[Opening Input data section]
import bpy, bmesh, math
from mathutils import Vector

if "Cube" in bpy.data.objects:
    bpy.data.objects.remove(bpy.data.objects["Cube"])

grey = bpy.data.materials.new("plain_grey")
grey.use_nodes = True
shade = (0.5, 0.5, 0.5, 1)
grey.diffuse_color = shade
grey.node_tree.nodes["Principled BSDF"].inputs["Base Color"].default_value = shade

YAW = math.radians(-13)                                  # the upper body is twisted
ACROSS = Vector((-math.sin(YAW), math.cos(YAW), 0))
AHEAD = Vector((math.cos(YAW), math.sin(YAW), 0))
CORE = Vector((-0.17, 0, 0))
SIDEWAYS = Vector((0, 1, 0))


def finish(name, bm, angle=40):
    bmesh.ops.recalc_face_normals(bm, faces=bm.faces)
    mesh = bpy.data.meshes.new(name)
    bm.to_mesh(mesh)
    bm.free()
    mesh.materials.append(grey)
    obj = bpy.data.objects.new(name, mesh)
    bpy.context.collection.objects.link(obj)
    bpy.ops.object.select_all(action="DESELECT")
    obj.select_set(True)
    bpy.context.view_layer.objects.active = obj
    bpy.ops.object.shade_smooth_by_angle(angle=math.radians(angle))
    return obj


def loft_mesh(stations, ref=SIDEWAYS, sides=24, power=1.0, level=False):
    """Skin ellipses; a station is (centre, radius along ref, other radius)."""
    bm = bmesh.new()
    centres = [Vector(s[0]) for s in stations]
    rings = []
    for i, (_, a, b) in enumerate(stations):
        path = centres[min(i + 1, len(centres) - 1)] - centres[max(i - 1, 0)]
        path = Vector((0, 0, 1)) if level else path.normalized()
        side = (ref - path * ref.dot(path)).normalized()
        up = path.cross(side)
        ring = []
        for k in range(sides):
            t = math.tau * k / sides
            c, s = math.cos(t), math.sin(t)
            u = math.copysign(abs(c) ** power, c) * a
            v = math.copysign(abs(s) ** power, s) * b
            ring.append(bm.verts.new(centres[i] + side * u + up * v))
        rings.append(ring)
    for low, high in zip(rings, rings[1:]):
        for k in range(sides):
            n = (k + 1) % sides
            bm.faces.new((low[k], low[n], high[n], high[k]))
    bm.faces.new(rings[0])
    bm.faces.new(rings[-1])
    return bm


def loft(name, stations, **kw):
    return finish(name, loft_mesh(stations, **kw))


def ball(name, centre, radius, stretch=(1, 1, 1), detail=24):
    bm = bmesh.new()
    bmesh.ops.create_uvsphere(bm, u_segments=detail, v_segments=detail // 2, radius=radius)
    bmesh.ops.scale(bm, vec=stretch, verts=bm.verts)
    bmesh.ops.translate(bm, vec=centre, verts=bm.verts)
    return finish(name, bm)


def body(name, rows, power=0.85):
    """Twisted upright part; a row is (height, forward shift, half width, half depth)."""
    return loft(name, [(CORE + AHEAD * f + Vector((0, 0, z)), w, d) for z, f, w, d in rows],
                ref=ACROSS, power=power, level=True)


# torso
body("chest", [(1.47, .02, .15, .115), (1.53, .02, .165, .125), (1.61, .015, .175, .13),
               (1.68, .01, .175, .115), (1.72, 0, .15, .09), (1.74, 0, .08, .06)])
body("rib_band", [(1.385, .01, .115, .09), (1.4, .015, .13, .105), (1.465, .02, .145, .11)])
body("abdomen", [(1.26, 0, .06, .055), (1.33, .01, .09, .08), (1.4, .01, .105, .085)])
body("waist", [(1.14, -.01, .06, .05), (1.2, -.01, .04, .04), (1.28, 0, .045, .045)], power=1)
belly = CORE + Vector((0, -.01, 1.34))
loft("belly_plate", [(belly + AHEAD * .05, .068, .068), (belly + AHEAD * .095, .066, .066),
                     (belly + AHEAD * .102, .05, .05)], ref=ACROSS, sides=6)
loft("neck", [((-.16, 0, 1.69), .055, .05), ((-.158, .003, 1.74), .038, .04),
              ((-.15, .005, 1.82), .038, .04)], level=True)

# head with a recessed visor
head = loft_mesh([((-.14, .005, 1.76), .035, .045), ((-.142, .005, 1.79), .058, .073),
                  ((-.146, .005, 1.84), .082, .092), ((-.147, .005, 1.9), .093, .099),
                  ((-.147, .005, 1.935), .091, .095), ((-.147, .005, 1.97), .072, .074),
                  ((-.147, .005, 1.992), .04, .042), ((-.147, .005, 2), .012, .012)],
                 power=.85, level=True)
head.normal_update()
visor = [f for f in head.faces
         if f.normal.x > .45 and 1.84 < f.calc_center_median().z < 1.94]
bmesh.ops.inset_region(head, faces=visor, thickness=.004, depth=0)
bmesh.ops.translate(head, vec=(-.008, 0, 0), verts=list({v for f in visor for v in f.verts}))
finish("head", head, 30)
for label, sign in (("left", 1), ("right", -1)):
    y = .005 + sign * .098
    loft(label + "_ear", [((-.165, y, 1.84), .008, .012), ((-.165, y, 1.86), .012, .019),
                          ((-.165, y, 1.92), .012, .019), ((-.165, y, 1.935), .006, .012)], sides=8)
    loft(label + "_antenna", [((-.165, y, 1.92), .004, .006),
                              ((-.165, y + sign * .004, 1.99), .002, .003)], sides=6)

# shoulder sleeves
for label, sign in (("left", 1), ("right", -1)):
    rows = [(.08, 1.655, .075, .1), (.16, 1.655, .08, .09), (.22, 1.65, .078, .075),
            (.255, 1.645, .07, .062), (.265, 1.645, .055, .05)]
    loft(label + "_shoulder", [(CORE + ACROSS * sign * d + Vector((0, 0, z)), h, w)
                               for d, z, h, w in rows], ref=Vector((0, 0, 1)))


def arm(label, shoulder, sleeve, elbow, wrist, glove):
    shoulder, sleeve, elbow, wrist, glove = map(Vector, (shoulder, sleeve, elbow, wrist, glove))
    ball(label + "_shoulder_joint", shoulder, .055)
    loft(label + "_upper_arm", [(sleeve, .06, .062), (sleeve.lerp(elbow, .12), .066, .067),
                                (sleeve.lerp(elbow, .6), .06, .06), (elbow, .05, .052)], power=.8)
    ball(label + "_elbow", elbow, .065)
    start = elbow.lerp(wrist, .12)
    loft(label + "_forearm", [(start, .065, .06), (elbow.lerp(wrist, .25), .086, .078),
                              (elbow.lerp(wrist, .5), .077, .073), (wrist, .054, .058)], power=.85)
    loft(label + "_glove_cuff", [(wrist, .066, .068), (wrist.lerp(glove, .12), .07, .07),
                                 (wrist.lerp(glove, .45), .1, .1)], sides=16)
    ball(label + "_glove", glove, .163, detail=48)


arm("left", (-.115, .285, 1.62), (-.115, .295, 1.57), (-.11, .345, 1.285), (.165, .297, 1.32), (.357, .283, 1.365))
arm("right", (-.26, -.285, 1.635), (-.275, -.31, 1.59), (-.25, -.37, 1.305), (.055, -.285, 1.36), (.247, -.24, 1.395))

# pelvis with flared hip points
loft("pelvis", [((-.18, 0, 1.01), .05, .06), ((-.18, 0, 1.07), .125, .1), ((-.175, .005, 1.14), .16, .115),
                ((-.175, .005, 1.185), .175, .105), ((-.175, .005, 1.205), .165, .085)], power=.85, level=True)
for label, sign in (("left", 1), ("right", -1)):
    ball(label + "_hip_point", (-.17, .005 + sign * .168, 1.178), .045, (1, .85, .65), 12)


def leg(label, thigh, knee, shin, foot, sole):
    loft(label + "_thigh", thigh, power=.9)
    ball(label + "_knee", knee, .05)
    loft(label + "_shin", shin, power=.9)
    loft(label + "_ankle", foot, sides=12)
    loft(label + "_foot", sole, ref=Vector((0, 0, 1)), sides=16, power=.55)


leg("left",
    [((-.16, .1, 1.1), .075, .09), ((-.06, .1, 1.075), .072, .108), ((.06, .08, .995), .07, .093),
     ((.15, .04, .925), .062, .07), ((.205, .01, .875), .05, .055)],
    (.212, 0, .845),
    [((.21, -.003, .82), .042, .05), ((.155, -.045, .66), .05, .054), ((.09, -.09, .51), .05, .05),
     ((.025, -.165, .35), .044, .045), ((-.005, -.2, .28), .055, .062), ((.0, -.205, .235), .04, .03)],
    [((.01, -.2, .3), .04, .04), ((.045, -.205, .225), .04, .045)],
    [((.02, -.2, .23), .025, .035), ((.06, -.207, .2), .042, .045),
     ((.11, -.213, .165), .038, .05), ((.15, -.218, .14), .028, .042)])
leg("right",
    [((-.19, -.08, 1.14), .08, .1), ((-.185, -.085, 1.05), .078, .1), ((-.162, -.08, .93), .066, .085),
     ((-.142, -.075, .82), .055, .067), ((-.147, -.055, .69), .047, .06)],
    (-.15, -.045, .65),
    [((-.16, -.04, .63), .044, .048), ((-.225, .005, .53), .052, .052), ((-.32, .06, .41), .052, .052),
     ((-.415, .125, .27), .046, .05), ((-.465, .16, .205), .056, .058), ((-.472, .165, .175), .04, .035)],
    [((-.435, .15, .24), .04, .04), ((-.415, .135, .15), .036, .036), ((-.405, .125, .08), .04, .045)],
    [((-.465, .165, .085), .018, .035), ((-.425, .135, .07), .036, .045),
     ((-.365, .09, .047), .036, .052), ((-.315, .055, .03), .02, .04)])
[Closing Input data section]
[Exercise instructions] Respond with a single number: the count of lines in the entries above that contain the string "path".

[Solution to the problem] 4